With a set-up known as the Cavendish experiment, students estimate the gravitational constant G from the attraction between masses. This experiment is currently being converted from a traditional “paper-handout” experiment, to a fully developed Lablet activity.
A pair of masses is suspended from a torsion balance. When two large masses are introduced to attract the masses on the torsion balance, the system oscillates until a new resting position is achieved:
A series of derivations guided currently by a paper hand-out — but under construction as a lab activity — shows how the observations of amplitude and phase of the oscillations lead to an estimate of G, the gravitational constant. These small oscillations are projected on a scale by a light reflecting from a mirror attached to the torsion balance.
Below is a video of the light on the scale, but played at an increased frame rate:
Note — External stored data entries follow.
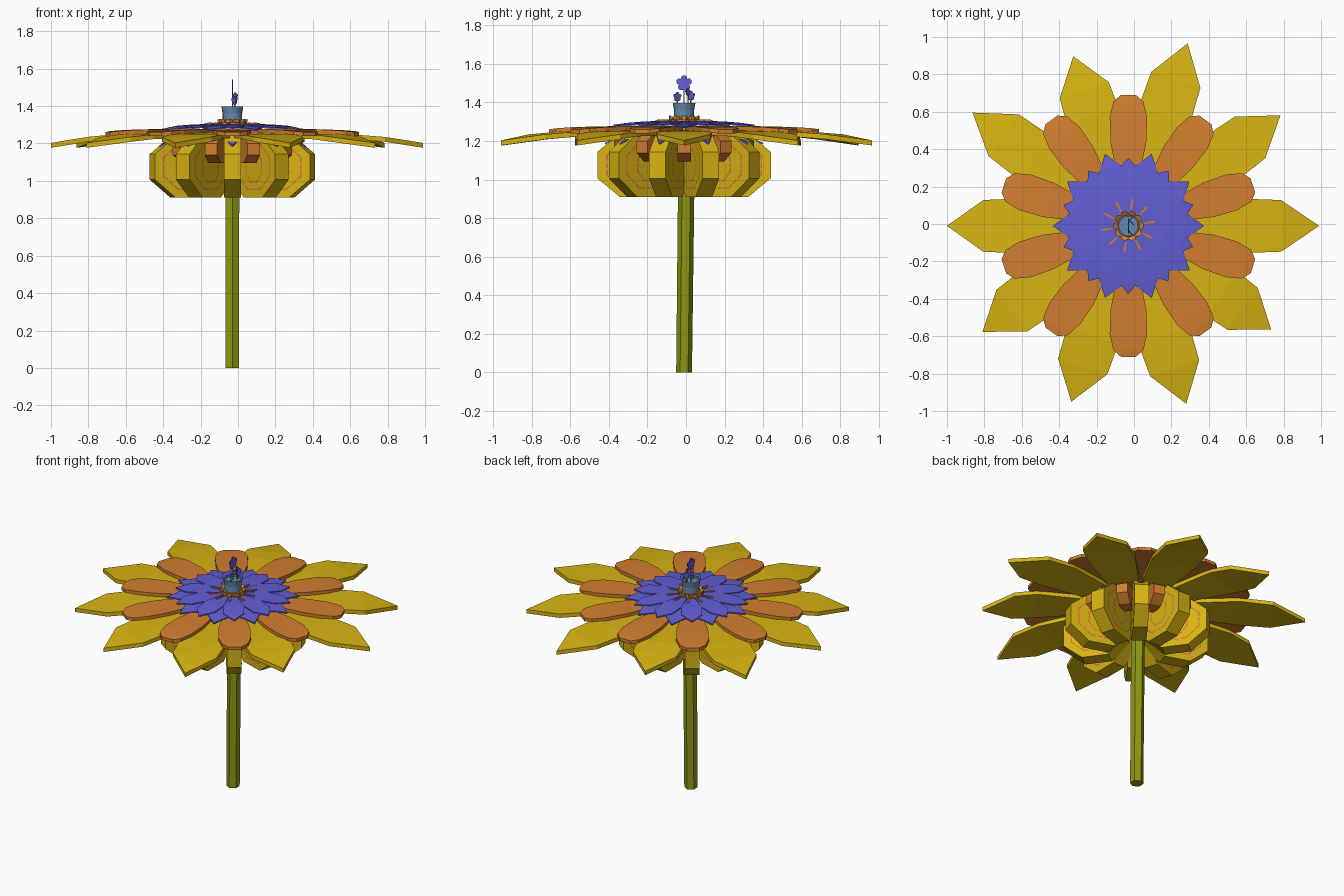
import bpy, bmesh, math
from mathutils import Matrix, Vector

if "Cube" in bpy.data.objects:
    bpy.data.objects.remove(bpy.data.objects["Cube"])

CENTRE = Vector((-0.03, -0.01, 0))


def material(name, rgb):
    m = bpy.data.materials.new(name)
    m.diffuse_color = (*rgb, 1)
    m.use_nodes = True
    m.node_tree.nodes["Principled BSDF"].inputs["Base Color"].default_value = m.diffuse_color
    return m


YELLOW = material("yellow", (0.68, 0.456, 0.006))
ORANGE = material("orange", (0.65, 0.21, 0.03))
BLUE = material("violet_blue", (0.12, 0.112, 0.66))
GREEN = material("olive_green", (0.27, 0.31, 0.006))
STEEL = material("steel_blue", (0.13, 0.26, 0.44))
PINK = material("coral", (0.66, 0.17, 0.05))


def finish(bm, name, mat, angle=0.0):
    """Turn about z, move to the flower axis and link as an object."""
    bmesh.ops.recalc_face_normals(bm, faces=bm.faces)
    bm.transform(Matrix.Translation(CENTRE) @ Matrix.Rotation(math.radians(angle), 4, 'Z'))
    me = bpy.data.meshes.new(name)
    bm.to_mesh(me)
    bm.free()
    me.materials.append(mat)
    ob = bpy.data.objects.new(name, me)
    bpy.context.collection.objects.link(ob)
    return ob


def petal(name, mat, angle, rows, thick):
    """rows of (radius, half width, top z), mirrored, with thickness below."""
    bm = bmesh.new()
    last = None
    for r, w, z in rows:
        pts = [(r, -w, z), (r, w, z)] if w else [(r, 0, z)]
        cur = [bm.verts.new(p) for p in pts]
        if last:
            bm.faces.new(last + cur[::-1])
        last = cur
    ext = bmesh.ops.extrude_face_region(bm, geom=bm.faces[:], use_keep_orig=True)
    low = [v for v in ext["geom"] if isinstance(v, bmesh.types.BMVert)]
    bmesh.ops.translate(bm, verts=low, vec=(0, 0, -thick))
    return finish(bm, name, mat, angle)


def octagon(r, z, rx, rz, y):
    a = [math.radians(22.5 + 45 * i) for i in range(8)]
    k = 1 / math.cos(math.radians(22.5))
    return [Vector((r + rx * k * math.cos(t), y, z + rz * k * math.sin(t))) for t in a]


def pod(name, mat, angle, r, z, rx, rz, thick):
    """Octagonal disc standing on edge along a radius."""
    bm = bmesh.new()
    a, b = ([bm.verts.new(p) for p in octagon(r, z, rx, rz, s * thick / 2)] for s in (-1, 1))
    bm.faces.new(a)
    bm.faces.new(b)
    for i in range(8):
        j = (i + 1) % 8
        bm.faces.new((a[i], a[j], b[j], b[i]))
    return finish(bm, name, mat, angle)


def dashes(name, angle, r, z, rx, rz, thick):
    """Thin dashed octagonal lines on both faces of a pod."""
    bm = bmesh.new()
    for y in (-thick / 2 - 0.002, thick / 2 + 0.002):
        out = octagon(r, z, rx, rz, y)
        inn = octagon(r, z, rx - 0.009, rz - 0.009, y)
        for i in range(8):
            j = (i + 1) % 8
            for t0, t1 in ((0.0, 0.28), (0.36, 0.64), (0.72, 1.0)):
                bm.faces.new([bm.verts.new(p) for p in (
                    out[i].lerp(out[j], t0), out[i].lerp(out[j], t1),
                    inn[i].lerp(inn[j], t1), inn[i].lerp(inn[j], t0))])
    return finish(bm, name, PINK, angle)


def lathe(name, mat, profile, sides, turn=0.0):
    bm = bmesh.new()
    rings = [[bm.verts.new((r * math.cos(math.tau * i / sides), r * math.sin(math.tau * i / sides), z))
              for i in range(sides)] for r, z in profile]
    for a, b in zip(rings, rings[1:]):
        for i in range(sides):
            j = (i + 1) % sides
            bm.faces.new((a[i], a[j], b[j], b[i]))
    bm.faces.new(rings[0])
    bm.faces.new(rings[-1])
    return finish(bm, name, mat, turn)


# Six-sided stem, leaning slightly back
stem = lathe("stem", GREEN, [(0.041, 0), (0.043, 1.22)], 6, 30)
for v in stem.data.vertices:
    v.co.y += 0.014 * v.co.z / 1.22

# Hub beneath the petals
lathe("hub", YELLOW, [(0.08, 1.19), (0.16, 1.23), (0.12, 1.27)], 10)

# Outer petals, each a little different in length
tips = (1.02, 1.005, 1.026, 0.953, 1.03, 0.97, 0.964, 0.988, 1.0, 0.944)
for i, t in enumerate(tips):
    a = 36 * i
    petal("outer_petal", YELLOW, a, [(0.1, 0.03, 1.243), (0.35, 0.1, 1.255), (0.62, 0.145, 1.25),
                                     (0.8 * t, 0.138, 1.235), (t, 0, 1.203)], 0.026)
    # Rounded middle petals
    petal("middle_petal", ORANGE, a + 18, [(0.1, 0.03, 1.275), (0.3, 0.066, 1.278), (0.45, 0.096, 1.276),
                                           (0.58, 0.1, 1.272), (0.665, 0.08, 1.266), (0.7, 0.04, 1.261)], 0.022)
    # Pointed inner petals in two upper layers and one drooping layer
    petal("inner_petal", BLUE, a, [(0.04, 0.01, 1.302), (0.2, 0.06, 1.297), (0.31, 0.068, 1.288),
                                   (0.405, 0, 1.275)], 0.008)
    petal("inner_petal_between", BLUE, a + 18, [(0.04, 0.01, 1.306), (0.2, 0.065, 1.302),
                                                (0.29, 0.062, 1.295), (0.365, 0, 1.285)], 0.008)
    petal("drooping_petal", BLUE, a + 18, [(0.1, 0.03, 1.265), (0.3, 0.07, 1.245), (0.41, 0, 1.19)], 0.008)
    # Stamens lying on the inner petals
    petal("stamen", ORANGE, a + 9, [(0.085, 0.003, 1.31), (0.13, 0.007, 1.311), (0.15, 0, 1.31)], 0.006)
    # Large pods with dashed lines, small pods between them
    pod("large_pod", YELLOW, a + 18, 0.25, 1.075, 0.2, 0.165, 0.09)
    dashes("pod_outer_line", a + 18, 0.26, 1.075, 0.145, 0.125, 0.09)
    dashes("pod_inner_line", a + 18, 0.26, 1.075, 0.075, 0.085, 0.09)
    pod("small_pod", ORANGE, a, 0.26, 1.17, 0.11, 0.075, 0.07)
    # Scallops around the cup
    petal("cup_scallop", ORANGE, a, [(0.05, 0.02, 1.315), (0.068, 0.02, 1.325), (0.08, 0.01, 1.332)], 0.02)

# Cup in the middle
lathe("cup_ring", ORANGE, [(0.078, 1.295), (0.078, 1.312), (0.055, 1.322)], 20)
lathe("cup", STEEL, [(0.052, 1.3), (0.052, 1.36), (0.058, 1.392), (0.058, 1.398),
                     (0.05, 1.398), (0.05, 1.385)], 20)


def sprig(y, z, size, turn, x=0.0):
    """Thin stalk carrying a flat flower with five round petals."""
    bm = bmesh.new()
    bmesh.ops.create_cone(bm, cap_ends=True, segments=6, radius1=0.003, radius2=0.003,
                          depth=z - 1.38, matrix=Matrix.Translation((x, y, (z + 1.38) / 2)))
    finish(bm, "sprig_stalk", GREEN)
    bm = bmesh.new()
    for k in range(6):
        t = math.pi / 2 + math.tau * k / 5
        d = 0 if k == 5 else size * 0.62
        spot = Matrix.Translation((0, d * math.cos(t), d * math.sin(t))) @ Matrix.Rotation(math.pi / 2, 4, 'Y')
        bmesh.ops.create_cone(bm, cap_ends=True, segments=10, radius1=size * 0.4,
                              radius2=size * 0.4, depth=0.006, matrix=spot)
    bm.transform(Matrix.Translation((x, y, z)) @ Matrix.Rotation(turn, 4, 'Z'))
    finish(bm, "sprig_flower", BLUE)


# Tiny flowers in the cup
sprig(0.0, 1.5, 0.041, 0)
sprig(-0.035, 1.43, 0.024, 0.6, 0.01)
sprig(0.035, 1.435, 0.024, -0.6, 0.012)
sprig(0.02, 1.455, 0.018, 0.8, 0.015)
Until the advent of Lablet, this light was tracked manually and in real time (for hours) by students with a stopwatch. With the aid of the motion analysis module, and a newly developed auto-tracking module, the location of the light as a function of time is recorded, and can be automatically obtained: